Robert Garrard II
'The Queen's Cup Ascot 1865'
Silver & wood Victorian London, 1864 Maker's mark of Robert Garrard II
Height of cup: 58.4cm, 22.9in Weight: 6,640g, 213oz 10dwt
Bearing the retailers incuse stamp of R & S Garrard, Panton Street
Robert Garrard II was apprenticed in 1809 to his father, Robert Garrard I, a partner of Wakelin and Company, and gained his freedom of the Grocers' Company by patrimony in 1816. After the death of his father in 1818, Garrard entered his mark and, with his brothers James and Sebastian, took over the management of the workshop. During the early nineteenth century, the firm's business expanded at a tremendous rate, especially after the decline of Rundell, Bridge and Rundell in the 1820s. In 1830, the Garrards were appointed goldsmiths and jewellers to the king and in 1843 official crown jewellers. A large design studio was set up by them, which was modelled on that developed by Rundel, Bridge and Rundell and employed several well-known painters and sculptors, including Edmund Cotterill. During the mid-nineteenth century, Garrard's was one of the leading producers of elaborate presentation silver.
An impressive Victorian silver hand-wrought and cast presentation Royal Ascot,"Elizabethan" or" Francois Premier" (1)Historismus tankard. The tankard finely chased with large bosses and geometric strap-work on a frosted ground, the front boss engraved "The Gift of Her Majesty The Queen, Ascot 1865", the finely detailed cast finial formed as St Thomas of Aquitaine with his page attendants either side, with his gauntlet on the floor.
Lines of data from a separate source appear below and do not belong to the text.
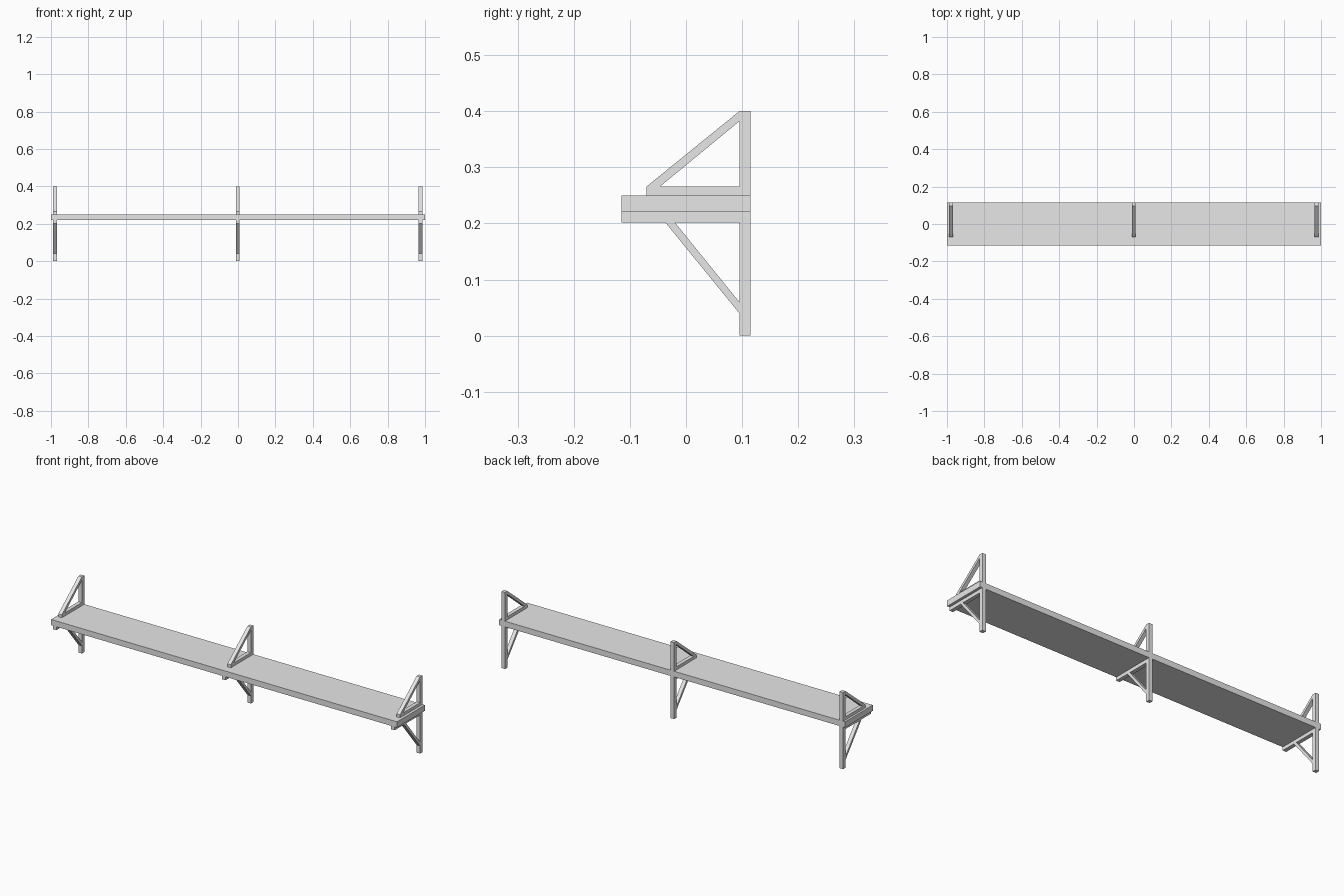
import bpy
import bmesh

if "Cube" in bpy.data.objects:
    bpy.data.objects.remove(bpy.data.objects["Cube"])

grey = bpy.data.materials.new("plain grey")
grey.diffuse_color = (0.8, 0.8, 0.8, 1.0)
grey.use_nodes = True
grey.node_tree.nodes["Principled BSDF"].inputs["Base Color"].default_value = grey.diffuse_color


def extrude_profile(name, outline, x, width):
    """Extrude a (y, z) outline along x, centred on the given x."""
    bm = bmesh.new()
    face = bm.faces.new([bm.verts.new((x - width / 2, y, z)) for y, z in outline])
    new = bmesh.ops.extrude_face_region(bm, geom=[face])["geom"]
    verts = [v for v in new if isinstance(v, bmesh.types.BMVert)]
    bmesh.ops.translate(bm, verts=verts, vec=(width, 0, 0))
    bmesh.ops.recalc_face_normals(bm, faces=bm.faces)
    mesh = bpy.data.meshes.new(name)
    bm.to_mesh(mesh)
    bm.free()
    mesh.materials.append(grey)
    obj = bpy.data.objects.new(name, mesh)
    bpy.context.collection.objects.link(obj)
    return obj


def rect(y0, y1, z0, z1):
    return [(y0, z0), (y1, z0), (y1, z1), (y0, z1)]


BACK, POST, FRONT = 0.115, 0.095, -0.115

# Long board
extrude_profile("shelf_board", rect(FRONT, BACK, 0.22, 0.25), 0, 2.0)

# Members of one bracket, as side outlines
bracket = {
    "lower_post": rect(POST, BACK, 0.0, 0.202),
    "lower_arm": rect(FRONT, BACK, 0.202, 0.22),
    "lower_brace": [(-0.037, 0.202), (-0.02, 0.202), (POST, 0.06), (POST, 0.04)],
    "upper_post": rect(POST, BACK, 0.25, 0.4),
    "upper_arm": rect(-0.07, POST, 0.25, 0.266),
    "upper_brace": [(-0.07, 0.266), (-0.046, 0.266), (POST, 0.382), (POST, 0.4)],
}

# Three brackets along the board
for side, x in (("left", -0.979), ("middle", -0.002), ("right", 0.976)):
    for part, outline in bracket.items():
        extrude_profile(f"{side}_{part}", outline, x, 0.02)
The cornucopia handle issuing out of lion's mouth, the whole raised on four cast bulbous cartouche ball feet. The tankard resting on an octagonal plinth applied with two open-work Royal ciphers, and two cartouches - engraved as follows - "The Queen's vase 1865" the other "Won by Eltham",
An illustration for this prize cup appears in the "The London Illustrated News -" June 1865, Vol XLVI.
There were four runners, with betting about even on Mr Robinson's Eltham, the favourite, ridden by S.Adams. The Times reported on the race as follows, "Breeze, owned by Baron Rothschild, was first out: Eltham rushed past him and carried on running round the top turn, when Adams indulged him with a pull, and Breeze was, in consequence, left in the lead, which carried on into the Swinley Mile Bottom. On reaching the mile post, the pair closed and raced together to the road, where the Baron's filly drew slightly away, and came into the straight half a length in advance of the favourite, the pair having the race to themselves at the distance... within a stride or two of the chair (Eltham) came with a rush, and finished a splendid race with a dead heat".
1- This mode of decoration was chiefly characterised by its use of heavy strapwork around cartouches in the 19th century, and was favoured in racing cups.